→ Work order: I'd like the line containing "0.222, 0.515, 0.048)" and each line that follows, through the last line of the material, set down exactly as they are, and no others.
=== Input for this task ===
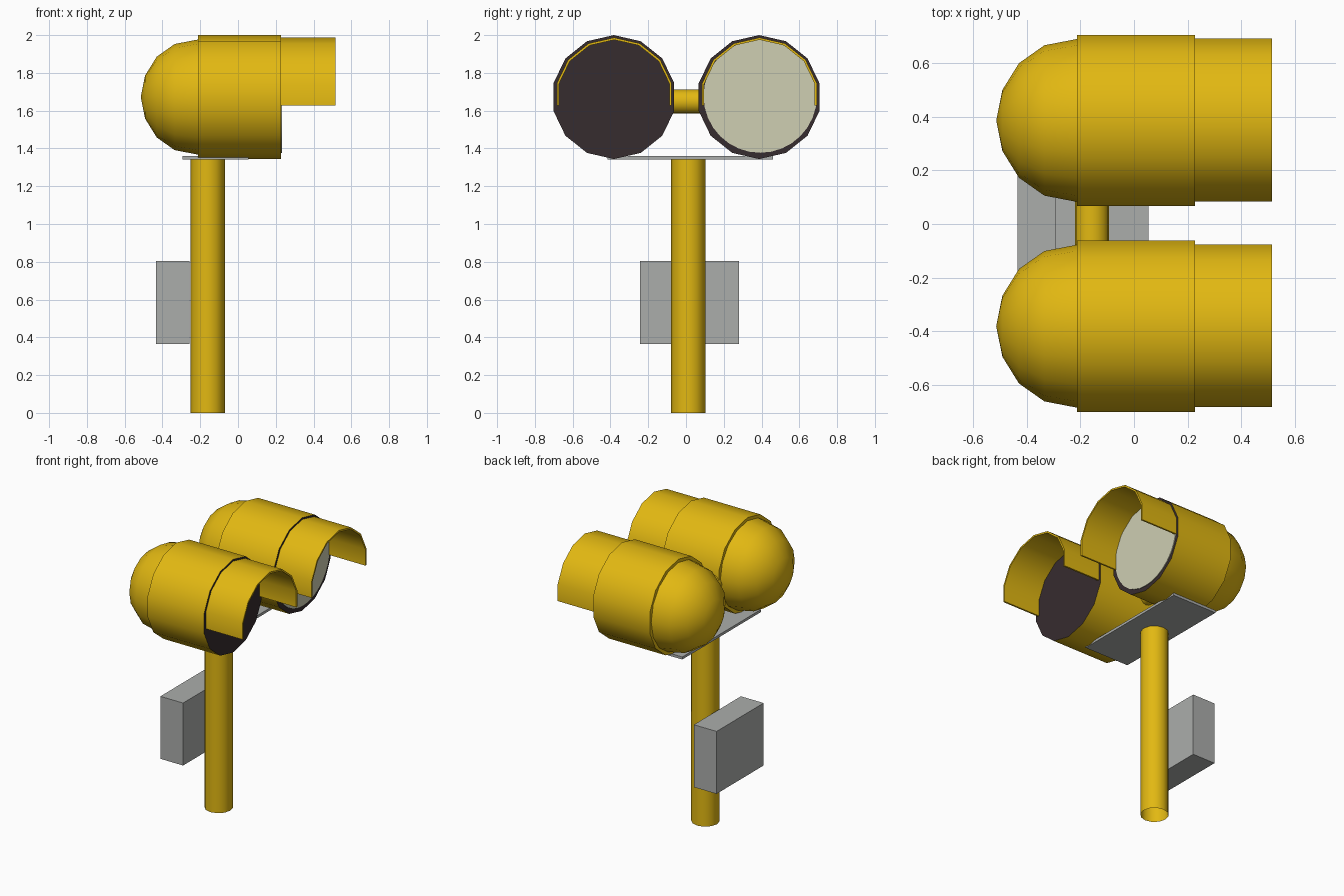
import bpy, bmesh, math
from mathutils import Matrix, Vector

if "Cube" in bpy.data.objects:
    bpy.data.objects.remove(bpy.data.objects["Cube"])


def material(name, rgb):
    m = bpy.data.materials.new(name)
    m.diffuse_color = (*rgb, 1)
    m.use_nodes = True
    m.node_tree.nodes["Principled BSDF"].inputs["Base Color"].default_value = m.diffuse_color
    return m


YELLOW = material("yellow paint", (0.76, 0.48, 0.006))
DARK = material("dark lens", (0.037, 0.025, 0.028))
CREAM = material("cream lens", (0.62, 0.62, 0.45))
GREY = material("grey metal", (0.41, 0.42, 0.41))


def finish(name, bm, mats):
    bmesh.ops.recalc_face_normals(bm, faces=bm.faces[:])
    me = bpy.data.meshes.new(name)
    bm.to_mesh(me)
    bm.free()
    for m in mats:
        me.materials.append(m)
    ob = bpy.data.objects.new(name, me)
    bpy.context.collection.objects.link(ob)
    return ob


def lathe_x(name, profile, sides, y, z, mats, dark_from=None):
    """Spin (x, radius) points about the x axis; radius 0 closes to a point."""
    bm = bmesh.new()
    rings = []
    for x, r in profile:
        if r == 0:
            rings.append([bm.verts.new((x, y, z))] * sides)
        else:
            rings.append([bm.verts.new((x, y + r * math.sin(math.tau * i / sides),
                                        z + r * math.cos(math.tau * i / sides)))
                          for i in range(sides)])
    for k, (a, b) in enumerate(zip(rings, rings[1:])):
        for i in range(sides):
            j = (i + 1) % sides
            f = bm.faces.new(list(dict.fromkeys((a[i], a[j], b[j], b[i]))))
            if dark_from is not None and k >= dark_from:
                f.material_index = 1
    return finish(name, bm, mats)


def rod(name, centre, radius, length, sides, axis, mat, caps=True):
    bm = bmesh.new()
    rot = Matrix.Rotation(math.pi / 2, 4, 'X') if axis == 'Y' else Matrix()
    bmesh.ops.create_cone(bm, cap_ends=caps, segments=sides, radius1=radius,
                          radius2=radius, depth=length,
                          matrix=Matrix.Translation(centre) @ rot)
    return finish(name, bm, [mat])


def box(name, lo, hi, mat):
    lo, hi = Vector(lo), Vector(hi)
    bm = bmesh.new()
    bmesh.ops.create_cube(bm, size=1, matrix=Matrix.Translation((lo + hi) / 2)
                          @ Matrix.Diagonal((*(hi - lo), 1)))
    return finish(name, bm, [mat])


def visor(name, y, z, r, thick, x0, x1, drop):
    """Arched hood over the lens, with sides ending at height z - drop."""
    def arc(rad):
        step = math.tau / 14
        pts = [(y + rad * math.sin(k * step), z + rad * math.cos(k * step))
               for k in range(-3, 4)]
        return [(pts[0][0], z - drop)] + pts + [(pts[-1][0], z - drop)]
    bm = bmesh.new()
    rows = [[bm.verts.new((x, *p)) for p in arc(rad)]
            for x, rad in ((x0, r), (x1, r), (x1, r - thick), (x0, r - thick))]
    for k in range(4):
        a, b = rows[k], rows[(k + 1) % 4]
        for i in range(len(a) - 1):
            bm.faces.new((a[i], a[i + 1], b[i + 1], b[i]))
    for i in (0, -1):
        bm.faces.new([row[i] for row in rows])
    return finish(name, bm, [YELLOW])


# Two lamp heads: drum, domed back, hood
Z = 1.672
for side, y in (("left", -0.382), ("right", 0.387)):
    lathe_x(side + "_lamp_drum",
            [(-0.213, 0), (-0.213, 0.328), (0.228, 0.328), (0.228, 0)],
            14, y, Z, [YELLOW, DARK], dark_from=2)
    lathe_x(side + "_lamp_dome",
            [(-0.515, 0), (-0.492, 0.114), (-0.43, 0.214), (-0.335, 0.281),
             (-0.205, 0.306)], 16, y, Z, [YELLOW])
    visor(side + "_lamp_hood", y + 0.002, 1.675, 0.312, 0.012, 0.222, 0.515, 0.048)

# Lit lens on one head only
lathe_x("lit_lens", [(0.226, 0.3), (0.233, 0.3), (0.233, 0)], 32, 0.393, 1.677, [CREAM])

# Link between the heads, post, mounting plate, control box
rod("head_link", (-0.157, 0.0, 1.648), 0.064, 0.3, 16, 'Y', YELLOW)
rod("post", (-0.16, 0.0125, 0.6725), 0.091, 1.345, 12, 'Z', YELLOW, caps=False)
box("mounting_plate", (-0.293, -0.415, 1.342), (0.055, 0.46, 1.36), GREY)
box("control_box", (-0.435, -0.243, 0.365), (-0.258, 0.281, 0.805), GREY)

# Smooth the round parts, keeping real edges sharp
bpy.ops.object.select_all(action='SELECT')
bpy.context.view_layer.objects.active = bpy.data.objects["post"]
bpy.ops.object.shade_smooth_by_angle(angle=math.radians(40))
===
→ Answer space:
    visor(side + "_lamp_hood", y + 0.002, 1.675, 0.312, 0.012, 0.222, 0.515, 0.048)

# Lit lens on one head only
lathe_x("lit_lens", [(0.226, 0.3), (0.233, 0.3), (0.233, 0)], 32, 0.393, 1.677, [CREAM])

# Link between the heads, post, mounting plate, control box
rod("head_link", (-0.157, 0.0, 1.648), 0.064, 0.3, 16, 'Y', YELLOW)
rod("post", (-0.16, 0.0125, 0.6725), 0.091, 1.345, 12, 'Z', YELLOW, caps=False)
box("mounting_plate", (-0.293, -0.415, 1.342), (0.055, 0.46, 1.36), GREY)
box("control_box", (-0.435, -0.243, 0.365), (-0.258, 0.281, 0.805), GREY)

# Smooth the round parts, keeping real edges sharp
bpy.ops.object.select_all(action='SELECT')
bpy.context.view_layer.objects.active = bpy.data.objects["post"]
bpy.ops.object.shade_smooth_by_angle(angle=math.radians(40))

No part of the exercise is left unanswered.